:: Directions for this task ::
Lines with "rows": pull these out of the listing below.

+++++

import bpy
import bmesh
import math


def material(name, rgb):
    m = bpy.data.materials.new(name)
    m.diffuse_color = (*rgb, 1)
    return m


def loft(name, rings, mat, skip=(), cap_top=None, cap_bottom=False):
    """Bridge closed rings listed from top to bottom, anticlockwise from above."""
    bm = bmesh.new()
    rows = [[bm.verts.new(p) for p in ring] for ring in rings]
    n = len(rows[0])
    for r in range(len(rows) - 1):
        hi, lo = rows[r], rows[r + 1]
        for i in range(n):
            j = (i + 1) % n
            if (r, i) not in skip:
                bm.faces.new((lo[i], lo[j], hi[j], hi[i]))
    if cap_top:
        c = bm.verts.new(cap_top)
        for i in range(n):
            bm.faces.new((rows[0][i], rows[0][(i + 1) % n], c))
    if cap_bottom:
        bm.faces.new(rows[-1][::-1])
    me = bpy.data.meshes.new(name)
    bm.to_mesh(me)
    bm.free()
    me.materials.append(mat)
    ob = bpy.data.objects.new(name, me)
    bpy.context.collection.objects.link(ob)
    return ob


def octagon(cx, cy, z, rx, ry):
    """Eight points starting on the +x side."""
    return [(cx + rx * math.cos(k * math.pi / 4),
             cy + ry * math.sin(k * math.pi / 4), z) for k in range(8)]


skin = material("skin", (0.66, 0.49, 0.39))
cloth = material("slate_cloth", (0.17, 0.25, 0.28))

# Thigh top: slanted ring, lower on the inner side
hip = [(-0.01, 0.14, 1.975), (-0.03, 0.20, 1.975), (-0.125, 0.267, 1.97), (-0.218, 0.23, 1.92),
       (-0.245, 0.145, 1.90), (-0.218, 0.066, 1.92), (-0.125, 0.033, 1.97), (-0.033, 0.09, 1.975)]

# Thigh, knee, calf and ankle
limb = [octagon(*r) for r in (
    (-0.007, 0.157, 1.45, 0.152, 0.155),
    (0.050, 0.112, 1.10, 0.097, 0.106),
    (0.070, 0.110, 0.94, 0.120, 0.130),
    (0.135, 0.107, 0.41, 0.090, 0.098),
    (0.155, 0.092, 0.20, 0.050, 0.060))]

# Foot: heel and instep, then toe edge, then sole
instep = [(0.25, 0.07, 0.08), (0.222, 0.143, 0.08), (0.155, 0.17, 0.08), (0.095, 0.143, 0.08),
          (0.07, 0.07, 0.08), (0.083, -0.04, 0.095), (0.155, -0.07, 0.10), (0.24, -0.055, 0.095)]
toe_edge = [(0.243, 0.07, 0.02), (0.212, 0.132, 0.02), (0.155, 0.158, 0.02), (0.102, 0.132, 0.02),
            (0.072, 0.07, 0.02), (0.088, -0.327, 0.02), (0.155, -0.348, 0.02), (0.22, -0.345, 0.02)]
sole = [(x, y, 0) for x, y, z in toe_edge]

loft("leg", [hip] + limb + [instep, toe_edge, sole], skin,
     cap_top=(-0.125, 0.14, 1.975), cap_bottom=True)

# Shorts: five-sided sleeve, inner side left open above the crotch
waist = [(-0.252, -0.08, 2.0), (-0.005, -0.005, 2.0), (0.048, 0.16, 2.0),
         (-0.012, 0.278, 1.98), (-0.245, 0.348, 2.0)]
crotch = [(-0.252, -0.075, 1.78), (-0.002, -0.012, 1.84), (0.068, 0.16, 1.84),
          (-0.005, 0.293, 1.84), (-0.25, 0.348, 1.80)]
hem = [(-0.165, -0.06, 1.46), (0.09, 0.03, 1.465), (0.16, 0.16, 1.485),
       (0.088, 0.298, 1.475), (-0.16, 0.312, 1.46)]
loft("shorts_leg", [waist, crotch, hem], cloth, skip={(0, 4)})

+++++

:: The completed task ::
    rows = [[bm.verts.new(p) for p in ring] for ring in rings]
    n = len(rows[0])
    for r in range(len(rows) - 1):
        hi, lo = rows[r], rows[r + 1]
            bm.faces.new((rows[0][i], rows[0][(i + 1) % n], c))
        bm.faces.new(rows[-1][::-1])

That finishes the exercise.